:: How to complete this task ::
Stop after the line holding "const t = before.clone().add(after).normalize();". Repeat exactly every line before it in the records below, that line too, and leave out the pictures.

:: Supplied entries ::
____________
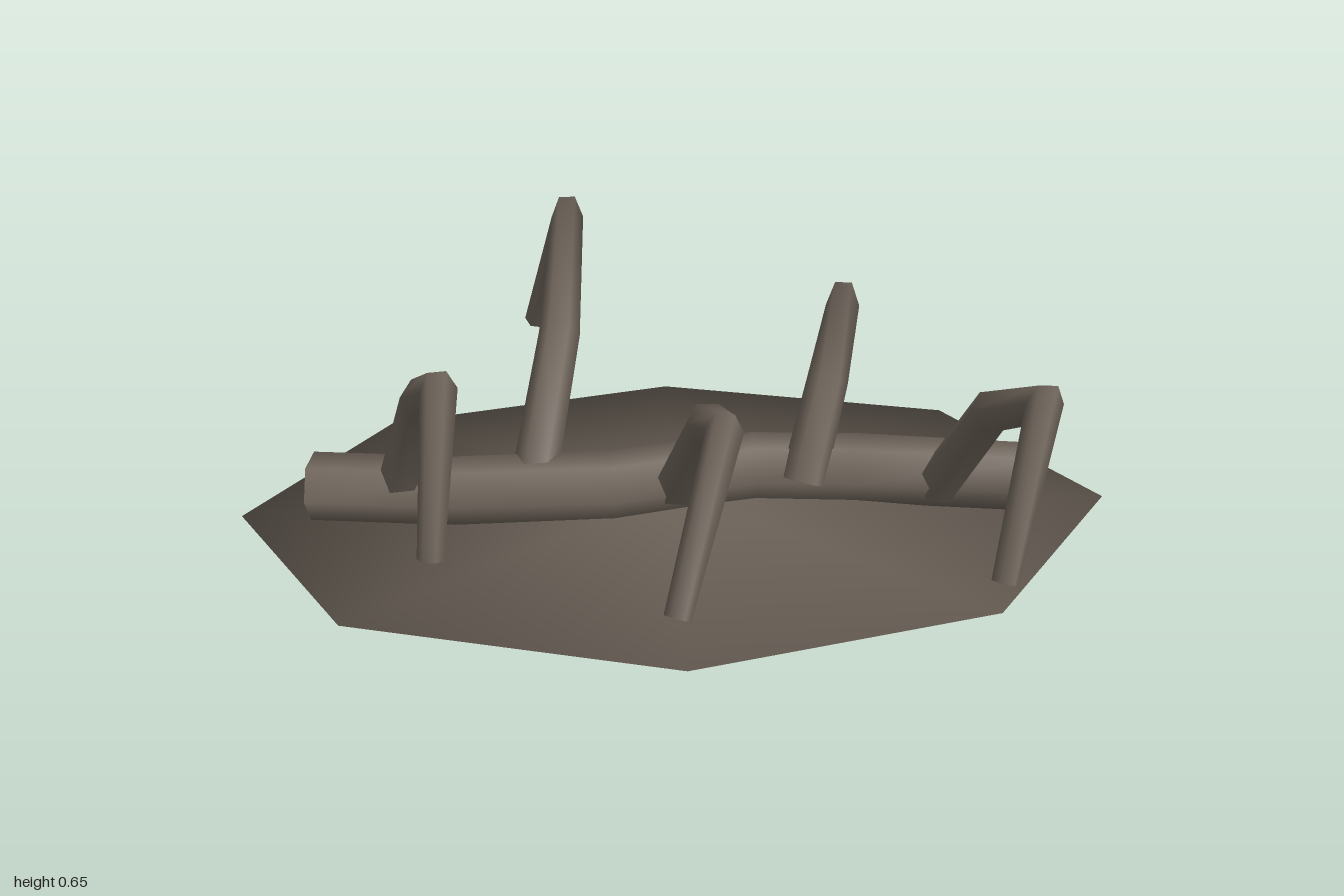
import * as THREE from 'three';

const SIDES = 6;

// Smooth-sided tapered tube along a bent path, with mitred joints and flat end caps.
function limb(points, radii, refAxis) {
  const path = points.map((p) => new THREE.Vector3(...p));
  const n = path.length;
  const rings = path.map((p, i) => {
    const a = path[Math.max(i - 1, 0)], b = path[Math.min(i + 1, n - 1)];
    const before = (i > 0 ? p.clone().sub(a) : b.clone().sub(p)).normalize();
    const after = (i < n - 1 ? b.clone().sub(p) : before.clone()).normalize();
    const t = before.clone().add(after).normalize();
    const u = refAxis.clone().addScaledVector(t, -refAxis.dot(t)).normalize();
    const v = t.clone().cross(u).divideScalar(Math.max(t.dot(before), 0.5));
    return Array.from({ length: SIDES }, (_, j) => {
      const ang = (j / SIDES) * Math.PI * 2;
      return p.clone()
        .addScaledVector(u, Math.cos(ang) * radii[i])
        .addScaledVector(v, Math.sin(ang) * radii[i]);
    });
  });

  const pos = [], idx = [];
  rings.forEach((ring) => ring.forEach((q) => pos.push(q.x, q.y, q.z)));
  for (let i = 0; i < n - 1; i++) {
    for (let j = 0; j < SIDES; j++) {
      const k = (j + 1) % SIDES;
      const a = i * SIDES + j, b = i * SIDES + k;
      idx.push(a, b, a + SIDES, b, b + SIDES, a + SIDES);
    }
  }
  // End caps use their own vertices so their edges stay sharp.
  [[rings[0], true], [rings[n - 1], false]].forEach(([ring, flip]) => {
    const s = pos.length / 3;
    ring.forEach((q) => pos.push(q.x, q.y, q.z));
    for (let j = 1; j < SIDES - 1; j++) {
      if (flip) idx.push(s, s + j + 1, s + j);
      else idx.push(s, s + j, s + j + 1);
    }
  });
  return indexed(pos, idx);
}

function indexed(pos, idx) {
  const g = new THREE.BufferGeometry();
  g.setAttribute('position', new THREE.Float32BufferAttribute(pos, 3));
  g.setIndex(idx);
  g.computeVertexNormals();
  return g;
}

// Thin eight-cornered lens with shared rim normals.
function lens(rim, top, bottom) {
  const pos = [...rim.flat(), ...top, ...bottom], idx = [];
  const n = rim.length;
  for (let i = 0; i < n; i++) {
    const k = (i + 1) % n;
    idx.push(i, k, n, k, i, n + 1);
  }
  return indexed(pos, idx);
}

export function createModel() {
  const model = new THREE.Group();
  const bark = new THREE.MeshStandardMaterial({ color: 0x6f655b });
  bark.name = 'grey brown bark';

  const add = (name, geometry) => {
    const mesh = new THREE.Mesh(geometry, bark);
    mesh.name = name;
    model.add(mesh);
  };

  // Ground mound
  add('groundMound', lens([
    [1, 0.065, -0.05], [0.69, 0.055, -0.51], [0, 0.045, -0.69], [-0.69, 0.055, -0.5],
    [-1, 0.06, -0.05], [-0.73, 0.055, 0.4], [0, 0.045, 0.58], [0.68, 0.055, 0.41],
  ], [0, 0.105, -0.05], [0, 0, -0.05]));

  // Fallen trunk
  add('trunk', limb([
    [-0.83, 0.14, -0.045], [-0.5, 0.145, 0], [-0.15, 0.152, 0.005],
    [0.18, 0.152, -0.07], [0.42, 0.147, -0.065], [0.83, 0.15, 0],
  ], [0.078, 0.078, 0.08, 0.08, 0.08, 0.078], new THREE.Vector3(0, 0, 1)));

  // Bent branches: root, elbow, peak, drooping tip
  const branches = [
    [[-0.62, 0.18, 0], [-0.55, 0.45, 0.13], [-0.49, 0.595, 0.37], [-0.52, 0.255, 0.465]],
    [[-0.32, 0.18, -0.02], [-0.26, 0.44, -0.2], [-0.24, 0.6, -0.51], [-0.33, 0.255, -0.67]],
    [[0, 0.15, 0.01], [0.06, 0.41, 0.19], [0.075, 0.56, 0.5], [-0.025, 0.24, 0.675]],
    [[0.29, 0.15, 0], [0.35, 0.36, -0.1], [0.39, 0.5, -0.2], [0.375, 0.23, -0.395]],
    [[0.6, 0.13, -0.01], [0.67, 0.42, 0.18], [0.715, 0.58, 0.45], [0.635, 0.25, 0.59]],
  ];
  const branchAxis = new THREE.Vector3(1, 0, 0);
  branches.forEach((path, i) => {
    add(`branch${i + 1}`, limb(path, [0.052, 0.047, 0.038, 0.028], branchAxis));
  });

  return model;
}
____________
:: Response area ::
import * as THREE from 'three';

const SIDES = 6;

// Smooth-sided tapered tube along a bent path, with mitred joints and flat end caps.
function limb(points, radii, refAxis) {
  const path = points.map((p) => new THREE.Vector3(...p));
  const n = path.length;
  const rings = path.map((p, i) => {
    const a = path[Math.max(i - 1, 0)], b = path[Math.min(i + 1, n - 1)];
    const before = (i > 0 ? p.clone().sub(a) : b.clone().sub(p)).normalize();
    const after = (i < n - 1 ? b.clone().sub(p) : before.clone()).normalize();
    const t = before.clone().add(after).normalize();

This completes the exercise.